Investigations starts with a lot of promise, similar to Capra's "Web of Life" with Kauffman demonstrating both his knowledge of the complexity of genetics and some good writing skills. In fact, I learned quite a bit reading the first 4 chapters although I suspect that readers expecting something similar to Gleick's "Chaos" will have their eyes glaze over when they hit the more detailed sections of genetic complexity.
However, as Kauffman continues I found the same old story as Capra fell victim to: no meat to the math. What do I mean? Well, if one looks at the equations for something like quantum theory there is much information they impart to give hints about "why". Complexity has produced equations but they don't seem to have any depth - they may describe some phenomenom but don't give any deeper knowledge about it.
In other words, I don't really get excited about another thermodynamic "law" since that is simply sweeping our ignorance under the proverbial carpet by taking an observation as an axiom. In fact the final chapters, in which Kaufmann tries to tie quantum theory (and string theory) to his thesis, really made me wonder if he just wanted to get this book out before Wolfram's opus.
I suspect Kauffman should have spent some time talking to Ilya Prigogine since any theory trying to explain why things go in one direction (entropy) yet also seem to get more complicated obviously needs to incorporate time. Given that time is an "illusion" (in the grand words of Hawking) if one looks at current physics theories then we still have some distance to go. Prigogine's work in attempting to incorporate time into quantum theory gives a first step forward and Kauffman's theory could build on that.
Not only is the subject matter towards the end of the book very sketchy but so is the language used. On one page alone there are 4 paragraphs in sequence with the same words!
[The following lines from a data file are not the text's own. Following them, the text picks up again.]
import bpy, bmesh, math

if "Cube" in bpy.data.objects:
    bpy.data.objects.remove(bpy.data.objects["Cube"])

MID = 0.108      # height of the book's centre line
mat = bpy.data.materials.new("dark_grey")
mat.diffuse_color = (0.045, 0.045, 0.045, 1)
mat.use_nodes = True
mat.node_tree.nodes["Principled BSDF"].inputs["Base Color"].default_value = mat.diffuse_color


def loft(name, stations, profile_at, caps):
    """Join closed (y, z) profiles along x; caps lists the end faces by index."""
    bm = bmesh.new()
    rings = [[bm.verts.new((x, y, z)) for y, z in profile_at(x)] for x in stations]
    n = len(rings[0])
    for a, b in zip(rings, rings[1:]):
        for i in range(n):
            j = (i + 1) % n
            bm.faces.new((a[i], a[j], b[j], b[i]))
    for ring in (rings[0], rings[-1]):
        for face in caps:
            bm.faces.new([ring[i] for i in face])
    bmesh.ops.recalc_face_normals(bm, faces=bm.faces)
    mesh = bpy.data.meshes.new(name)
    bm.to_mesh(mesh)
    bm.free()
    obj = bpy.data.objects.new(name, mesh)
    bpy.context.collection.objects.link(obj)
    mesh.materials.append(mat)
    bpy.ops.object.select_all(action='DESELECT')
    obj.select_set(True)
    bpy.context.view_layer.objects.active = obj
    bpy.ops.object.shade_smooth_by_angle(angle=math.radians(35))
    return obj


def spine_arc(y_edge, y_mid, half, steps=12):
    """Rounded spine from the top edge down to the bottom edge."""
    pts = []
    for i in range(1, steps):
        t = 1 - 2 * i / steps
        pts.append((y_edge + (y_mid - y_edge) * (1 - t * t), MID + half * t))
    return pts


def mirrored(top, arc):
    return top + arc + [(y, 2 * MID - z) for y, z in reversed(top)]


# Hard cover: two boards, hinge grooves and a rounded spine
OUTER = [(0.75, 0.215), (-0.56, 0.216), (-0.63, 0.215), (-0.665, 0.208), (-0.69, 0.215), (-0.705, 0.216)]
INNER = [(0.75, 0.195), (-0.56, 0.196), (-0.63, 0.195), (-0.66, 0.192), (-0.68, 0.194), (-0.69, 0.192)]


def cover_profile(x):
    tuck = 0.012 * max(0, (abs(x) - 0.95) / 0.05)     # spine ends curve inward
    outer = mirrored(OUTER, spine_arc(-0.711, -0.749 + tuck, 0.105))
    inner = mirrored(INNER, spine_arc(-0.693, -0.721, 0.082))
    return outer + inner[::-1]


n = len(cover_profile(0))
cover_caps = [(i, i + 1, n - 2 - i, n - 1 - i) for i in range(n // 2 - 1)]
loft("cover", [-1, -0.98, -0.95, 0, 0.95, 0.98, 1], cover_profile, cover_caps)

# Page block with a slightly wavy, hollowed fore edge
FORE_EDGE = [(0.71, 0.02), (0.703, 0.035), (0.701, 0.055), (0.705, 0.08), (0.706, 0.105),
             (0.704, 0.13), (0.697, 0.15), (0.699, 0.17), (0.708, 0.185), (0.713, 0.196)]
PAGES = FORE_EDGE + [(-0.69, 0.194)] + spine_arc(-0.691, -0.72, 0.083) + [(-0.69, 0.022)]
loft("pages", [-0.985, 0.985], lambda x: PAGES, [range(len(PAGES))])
I understand repetetive structure can emphasize a point but come on, this is a bit too much to satisfy my grade 8 English teacher! Add in the very short "reference" section - Kauffman mentions names but no works appear in the section - and a rather thin index and I suspect he just wanted to get this book out quickly.
Borrow it from the library (I doubt there will be a softcover) if you must but I wouldn't bother spending the cash.